Reading 'The Invinsible Ones' is like going on a long holiday. You enjoy it at first, but then you get to the middle and you're like, when is this going to end? Then, once you reach the end, you're like, why did this have to end? It was so good!
The story is told through the perspective of two characters who take the wheel through alternate chapters. The first main character is Ray Lovell, a part-Gypsy private investigator who is hired by a Gypsy man to find his missing daughter whom her husband, Ivo and his bigoted father, Tene claim had run away six years ago after giving birth to a sickly child, Christo. The second main character is Jimmy Janko a.k.a JJ, Ivo's teenage relative who looks up to him as a father figure. It is interesting to read about these two characters who are very similar and yet different. Ray is the outsider who is partly and insider to this community. On the other hand, JJ is an insider who is conflicted about his own culture in relation to how the outside world views his world.
I love a good mystery, which this story has. But it is more than just that. The story also explores the lives of Gypsies in England, and how they are prejudiced towards outsiders and vice versa. There is one part where Jimmy brings home a classmate, who views his family's trailer and lifestyle as a whole in a weird manner, making him almost feeling ashamed of being Gypsy. You can't help but feel sorry for Jimmy. It doesn't help that his great-uncle, Tene is always preaching about Gypsy culture, as if it is superior to everything else. So, an ardent mystery lover like me will be left feeling cheated halfway through this book. But I beg you to carry on.
Don't worry because the book is not really an in-dept study on Gypsy culture, but it does show readers how and why these people can be very private and even wary of people who are not part of their community. Because of the mutual prejudice that exists, Gypsies mostly keep to themselves. This is especially the case for the Jankos who are not part of a large travelling community but are rather living on the edge of mainstream society.
Something else that drives the story is how the Jankos are plagued with an illness they call their 'family curse', which is a form of hereditary blood disorder passed on through mothers which has killed almost every male family member before they make it to adulthood.

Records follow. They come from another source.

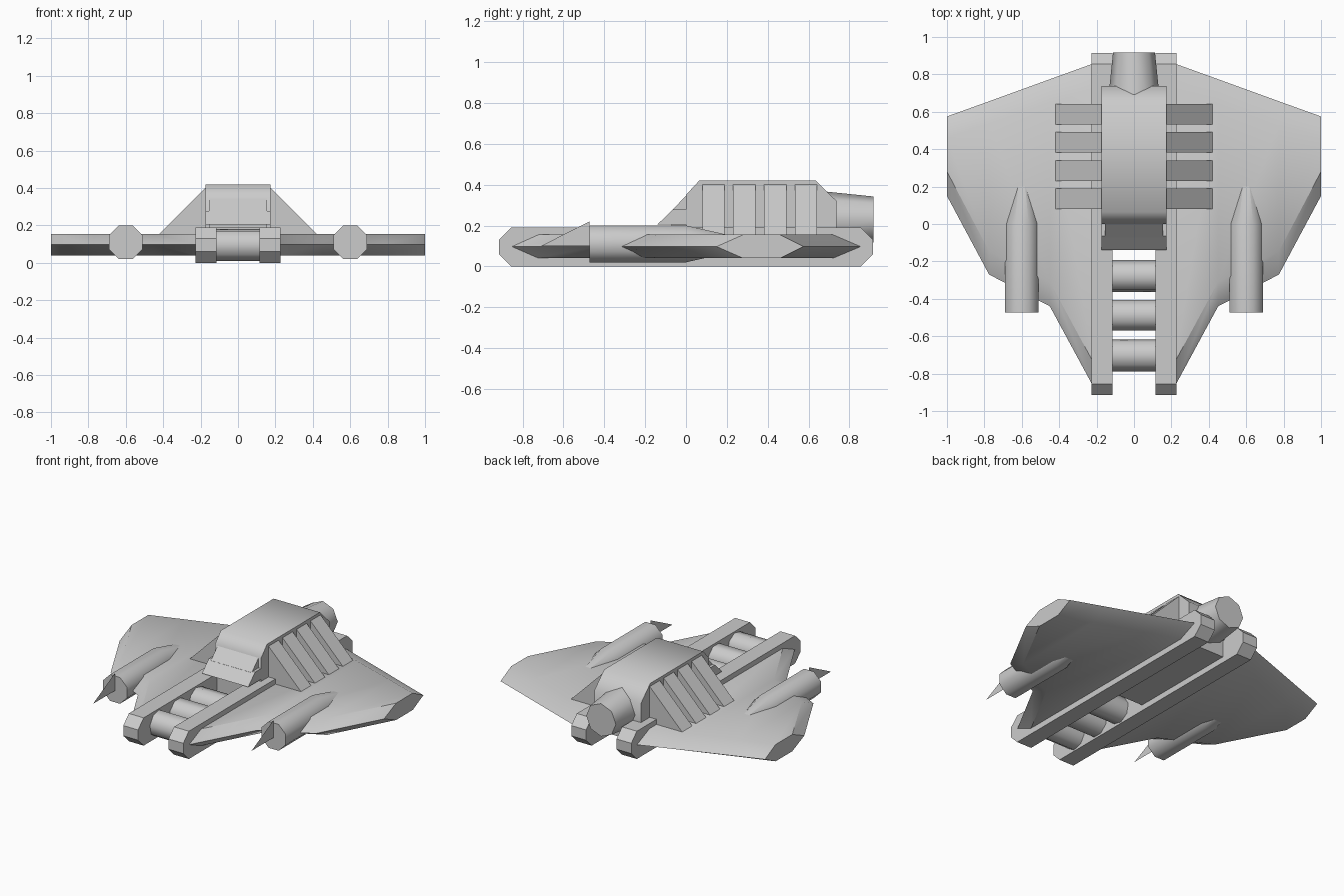
import bpy, bmesh, math

if "Cube" in bpy.data.objects:
    bpy.data.objects.remove(bpy.data.objects["Cube"])


def make(name, verts, faces, smooth=None):
    me = bpy.data.meshes.new(name)
    me.from_pydata(verts, [], faces)
    bm = bmesh.new()
    bm.from_mesh(me)
    bmesh.ops.recalc_face_normals(bm, faces=bm.faces)
    bm.to_mesh(me)
    bm.free()
    ob = bpy.data.objects.new(name, me)
    bpy.context.collection.objects.link(ob)
    if smooth:
        bpy.ops.object.select_all(action='DESELECT')
        ob.select_set(True)
        bpy.context.view_layer.objects.active = ob
        bpy.ops.object.shade_smooth_by_angle(angle=math.radians(smooth))
    return ob


def loft(name, rings, smooth=None):
    """Skin equal-length rings of points and cap both ends."""
    n = len(rings[0])
    verts = [p for r in rings for p in r]
    faces = [(k * n + i, k * n + (i + 1) % n, (k + 1) * n + (i + 1) % n, (k + 1) * n + i)
             for k in range(len(rings) - 1) for i in range(n)]
    faces += [tuple(range(n)), tuple(range(len(verts) - n, len(verts)))]
    return make(name, verts, faces, smooth)


def slab_x(name, prof, x0, x1, smooth=None):
    """Extrude a (y, z) profile between two x values."""
    return loft(name, [[(x, y, z) for y, z in prof] for x in (x0, x1)], smooth)


def ring_y(x, y, z, r, turn):
    return [(x + r * math.cos(math.radians(turn + 45 * i)), y,
             z + r * math.sin(math.radians(turn + 45 * i))) for i in range(8)]


def side_name(s):
    return "right" if s > 0 else "left"


RO = 0.09 / math.cos(math.pi / 8)   # octagon corner radius of the pods

for s in (1, -1):
    sd = side_name(s)
    # long chamfered rail
    slab_x("rail_" + sd, [(-.915, .06), (-.915, .13), (-.855, .19), (.855, .19),
                          (.915, .13), (.915, .06), (.855, 0), (-.855, 0)], s * .115, s * .227)

    # knife-edged wing: hexagonal sections (x, front edge, front flat, rear flat, rear edge)
    stations = [(.22, -.865, -.735, .722, .857), (.45, -.44, -.31, .645, .774),
                (.775, -.27, -.145, .536, .656), (1, .15, .28, .46, .575)]
    rings = []
    for x, a, b, c, d in stations:
        rings.append([(s * x, a, .097), (s * x, b, .155), (s * x, c, .155),
                      (s * x, d, .097), (s * x, c, .04), (s * x, b, .04)])
    loft("wing_" + sd, rings, 40)

    # gun pod with tapered tail
    loft("pod_" + sd, [ring_y(s * .6, y, .11, r, 22.5)
                       for y, r in ((-.472, RO), (0, RO), (.39, .003))], 50)
    # thin vertical blade at the pod nose
    make("pod_blade_" + sd, [(s * .6, -.71, .10), (s * .6, -.472, .22), (s * .6, -.472, .10)],
         [(0, 1, 2)])

    # triangular ribs bracing the hull
    for i, y in enumerate((.08, .231, .382, .533)):
        loft("rib_%s_%d" % (sd, i + 1),
             [[(s * .165, yy, .41), (s * .42, yy, .155), (s * .165, yy, .155)]
              for yy in (y, y + .109)])

# rungs between the front rails
for i, (y, turn) in enumerate(((-.278, 10), (-.488, 22.5), (-.702, 35))):
    prof = [(y + .087 * math.cos(math.radians(turn + 45 * k)),
             .095 + .087 * math.sin(math.radians(turn + 45 * k))) for k in range(8)]
    slab_x("rung_%d" % (i + 1), prof, -.115, .115, 50)

# main hull
slab_x("hull", [(0, .155), (0, .35), (.065, .42), (.635, .42), (.737, .32), (.737, .155)],
       -.175, .175, 50)
# recessed window and the lip below it
slab_x("window", [(0, .19), (0, .345), (-.072, .272), (-.072, .19)], -.155, .155)
slab_x("window_lip", [(-.14, .205), (-.065, .278), (0, .278), (0, .205)], -.175, .175)
# belly block between the rails
slab_x("belly", [(-.06, .04), (-.06, .2), (.72, .2), (.72, .04)], -.116, .116)

# rear engine nozzle
loft("nozzle", [ring_y(0, .6, .23, .145, 0), ring_y(0, .918, .23, .112, 0)], 50)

Only Ivo survived this following a miraculous recovery. However, his young son, Christo is now afflicted by it, much to Tene's disappointment since he is the last surviving Janko male to carry the family name. Jimmy is technically not a Janko since his last name is Smith. But the family curse is more than the blood disorder, what with Ivo's own sister, Christina having died in a road accident while she was a child. While investigating, Ray cannot help but feel sorry and intrigued that a family can be plagued with so much misfortune.
Ray's investigation forces him to become more and more involved with the Jankos. He also slowly unearths many skeletons, both literal and figurative which Ivo and Tene would prefer to keep hidden. In the process, Ray also becomes attracted to one of the Jankos, Lulu, who has committed the ultimate Gypsy sin; like Ray's father, she had abandoned travelling and became a house Gypsy. JJ also becomes fascinated with Ray's line of work and aspires to be like him one day.
I guessed the ending a few paragraphs before the big reveal. But then again, I am always on the lookout for big twists. It was still a big 'oh crap' moment for me. It was far darker and far more disturbing than I had anticipated, which only makes it all worth it. Definitely recommend this to mystery lovers who like a little bit of drama in their stories.
One night, Ivo goes missing after he is supposed to be tested at a hospital that is treating Christo. Because of this, JJ and his mother are forced to adopt the little boy. They then decide to abandon the travelling life and live in a proper house for Christo's health.
Ray also eventually tracks down the missing girl, who has remarried and living happily in Wales. She also reveals that she cannot be the mother of Christo since she is barren, which makes sense considering the fact that the sickness is passed down through mothers. Christo's mother has to be a Janko.
Nothing is proven, but it is hinted that that the skeletons found belong to the real Ivo, who never made it passed puberty and actually died of the disease. The person pretending to be Ivo all along was Christina, his long-presumed dead sister. Tene probably did this to save the family line. He actually let his missing daughter-in-law run away, probably impregnated his own son (daughter, whatever), all to make sure his grandson was pure blooded.
Twisted, isn't it? Hope you will enjoy this book!